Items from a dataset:
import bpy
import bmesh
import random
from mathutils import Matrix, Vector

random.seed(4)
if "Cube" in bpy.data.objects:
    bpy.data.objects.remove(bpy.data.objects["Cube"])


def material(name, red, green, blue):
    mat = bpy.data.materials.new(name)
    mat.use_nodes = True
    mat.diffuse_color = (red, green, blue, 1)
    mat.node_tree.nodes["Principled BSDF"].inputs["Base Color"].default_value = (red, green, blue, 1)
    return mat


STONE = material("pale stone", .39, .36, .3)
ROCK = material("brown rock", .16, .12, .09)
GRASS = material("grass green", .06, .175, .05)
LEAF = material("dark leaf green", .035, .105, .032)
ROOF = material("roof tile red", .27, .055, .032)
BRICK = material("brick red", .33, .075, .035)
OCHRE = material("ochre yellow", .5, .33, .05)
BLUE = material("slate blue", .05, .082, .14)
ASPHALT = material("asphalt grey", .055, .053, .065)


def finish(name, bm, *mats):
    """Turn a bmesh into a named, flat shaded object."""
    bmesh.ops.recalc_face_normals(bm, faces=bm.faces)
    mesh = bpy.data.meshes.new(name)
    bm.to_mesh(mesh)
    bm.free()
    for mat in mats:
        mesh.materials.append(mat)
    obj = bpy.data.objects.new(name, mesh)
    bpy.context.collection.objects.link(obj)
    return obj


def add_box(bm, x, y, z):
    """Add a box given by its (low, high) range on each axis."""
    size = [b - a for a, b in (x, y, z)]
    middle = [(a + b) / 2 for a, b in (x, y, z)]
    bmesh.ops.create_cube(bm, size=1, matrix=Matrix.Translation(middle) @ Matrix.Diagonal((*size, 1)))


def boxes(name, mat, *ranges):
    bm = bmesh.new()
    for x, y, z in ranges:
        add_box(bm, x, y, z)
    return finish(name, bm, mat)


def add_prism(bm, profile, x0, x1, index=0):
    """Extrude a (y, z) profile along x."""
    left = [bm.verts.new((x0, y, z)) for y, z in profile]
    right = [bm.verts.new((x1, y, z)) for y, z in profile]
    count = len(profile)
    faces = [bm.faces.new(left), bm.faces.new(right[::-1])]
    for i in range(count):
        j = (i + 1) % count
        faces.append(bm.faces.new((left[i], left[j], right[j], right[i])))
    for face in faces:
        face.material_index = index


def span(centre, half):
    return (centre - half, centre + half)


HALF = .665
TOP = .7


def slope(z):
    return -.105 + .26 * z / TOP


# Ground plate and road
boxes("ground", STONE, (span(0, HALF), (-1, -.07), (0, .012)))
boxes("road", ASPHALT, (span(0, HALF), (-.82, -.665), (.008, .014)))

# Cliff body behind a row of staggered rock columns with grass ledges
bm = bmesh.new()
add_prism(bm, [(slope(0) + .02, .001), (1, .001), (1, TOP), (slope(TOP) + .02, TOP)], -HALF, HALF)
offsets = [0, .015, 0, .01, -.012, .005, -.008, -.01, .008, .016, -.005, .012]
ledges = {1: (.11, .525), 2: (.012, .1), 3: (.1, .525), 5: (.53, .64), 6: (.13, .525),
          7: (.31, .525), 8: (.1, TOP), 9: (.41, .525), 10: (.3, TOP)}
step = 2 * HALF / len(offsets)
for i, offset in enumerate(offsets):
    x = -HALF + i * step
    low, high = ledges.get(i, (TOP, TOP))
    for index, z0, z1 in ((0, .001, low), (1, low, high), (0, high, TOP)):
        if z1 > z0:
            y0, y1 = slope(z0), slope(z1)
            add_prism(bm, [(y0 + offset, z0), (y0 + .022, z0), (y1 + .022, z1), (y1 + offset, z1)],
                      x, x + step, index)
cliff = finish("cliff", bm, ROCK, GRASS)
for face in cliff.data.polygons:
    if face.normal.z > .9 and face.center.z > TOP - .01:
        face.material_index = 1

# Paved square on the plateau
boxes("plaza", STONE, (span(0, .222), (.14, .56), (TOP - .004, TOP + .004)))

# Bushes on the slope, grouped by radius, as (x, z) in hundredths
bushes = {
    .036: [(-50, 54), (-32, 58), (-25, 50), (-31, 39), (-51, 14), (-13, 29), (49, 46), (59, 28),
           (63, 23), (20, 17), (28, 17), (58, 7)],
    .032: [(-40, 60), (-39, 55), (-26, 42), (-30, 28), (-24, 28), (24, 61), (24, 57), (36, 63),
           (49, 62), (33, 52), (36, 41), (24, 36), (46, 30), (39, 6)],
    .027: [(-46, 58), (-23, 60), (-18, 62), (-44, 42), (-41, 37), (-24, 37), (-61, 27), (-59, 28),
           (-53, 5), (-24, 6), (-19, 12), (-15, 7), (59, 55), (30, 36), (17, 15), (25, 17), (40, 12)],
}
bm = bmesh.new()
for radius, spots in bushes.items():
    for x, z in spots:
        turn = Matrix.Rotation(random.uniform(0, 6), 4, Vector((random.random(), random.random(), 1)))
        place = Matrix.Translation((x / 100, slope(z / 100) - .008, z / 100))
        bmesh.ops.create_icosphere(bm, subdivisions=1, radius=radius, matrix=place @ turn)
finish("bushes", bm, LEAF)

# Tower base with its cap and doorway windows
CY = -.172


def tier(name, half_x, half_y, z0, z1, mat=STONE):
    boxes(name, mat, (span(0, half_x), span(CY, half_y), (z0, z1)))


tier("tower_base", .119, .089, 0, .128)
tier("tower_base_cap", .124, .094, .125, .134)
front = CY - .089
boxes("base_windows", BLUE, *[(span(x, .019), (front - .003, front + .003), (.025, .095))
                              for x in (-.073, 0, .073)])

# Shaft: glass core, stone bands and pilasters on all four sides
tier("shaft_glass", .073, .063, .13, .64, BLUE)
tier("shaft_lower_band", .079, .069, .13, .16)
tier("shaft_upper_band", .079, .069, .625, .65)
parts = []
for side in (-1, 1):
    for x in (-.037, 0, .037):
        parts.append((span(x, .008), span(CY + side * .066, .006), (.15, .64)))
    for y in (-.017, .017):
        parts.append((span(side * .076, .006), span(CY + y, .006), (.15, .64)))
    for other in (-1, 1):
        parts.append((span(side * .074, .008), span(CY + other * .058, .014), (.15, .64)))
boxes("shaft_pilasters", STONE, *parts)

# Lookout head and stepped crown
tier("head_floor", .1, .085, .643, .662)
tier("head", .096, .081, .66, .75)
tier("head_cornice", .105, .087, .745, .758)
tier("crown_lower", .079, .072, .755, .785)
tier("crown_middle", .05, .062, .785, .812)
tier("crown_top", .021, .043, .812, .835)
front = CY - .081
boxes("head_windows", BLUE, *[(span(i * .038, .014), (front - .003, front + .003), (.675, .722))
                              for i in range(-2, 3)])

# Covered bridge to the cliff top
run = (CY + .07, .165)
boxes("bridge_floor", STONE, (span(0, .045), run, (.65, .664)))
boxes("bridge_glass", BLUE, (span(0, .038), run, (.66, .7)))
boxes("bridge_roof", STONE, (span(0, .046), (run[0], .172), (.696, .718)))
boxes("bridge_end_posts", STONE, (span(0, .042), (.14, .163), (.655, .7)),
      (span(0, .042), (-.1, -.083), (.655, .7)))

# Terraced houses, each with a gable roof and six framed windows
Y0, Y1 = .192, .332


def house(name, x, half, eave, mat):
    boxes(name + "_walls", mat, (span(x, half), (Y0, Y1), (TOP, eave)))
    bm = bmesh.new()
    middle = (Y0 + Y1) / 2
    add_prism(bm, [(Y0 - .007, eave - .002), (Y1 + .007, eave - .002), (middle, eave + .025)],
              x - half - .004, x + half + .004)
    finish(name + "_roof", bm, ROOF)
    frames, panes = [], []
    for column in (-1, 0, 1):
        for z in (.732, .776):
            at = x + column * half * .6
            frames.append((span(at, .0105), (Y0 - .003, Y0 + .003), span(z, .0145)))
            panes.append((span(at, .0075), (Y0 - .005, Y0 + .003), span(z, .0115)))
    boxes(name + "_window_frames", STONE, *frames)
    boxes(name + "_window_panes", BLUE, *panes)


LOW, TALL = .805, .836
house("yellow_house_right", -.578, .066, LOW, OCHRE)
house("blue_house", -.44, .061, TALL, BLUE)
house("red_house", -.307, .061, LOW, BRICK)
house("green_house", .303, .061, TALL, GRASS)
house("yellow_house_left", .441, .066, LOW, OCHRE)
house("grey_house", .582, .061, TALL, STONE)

**WORK INSTRUCTION:** I'd like the lines above from the one with "# Lookout head and stepped crown" up to and including the one with "front = CY - .081" copied exactly, with no other lines.

**OUTPUT FOR THIS EXERCISE:**
# Lookout head and stepped crown
tier("head_floor", .1, .085, .643, .662)
tier("head", .096, .081, .66, .75)
tier("head_cornice", .105, .087, .745, .758)
tier("crown_lower", .079, .072, .755, .785)
tier("crown_middle", .05, .062, .785, .812)
tier("crown_top", .021, .043, .812, .835)
front = CY - .081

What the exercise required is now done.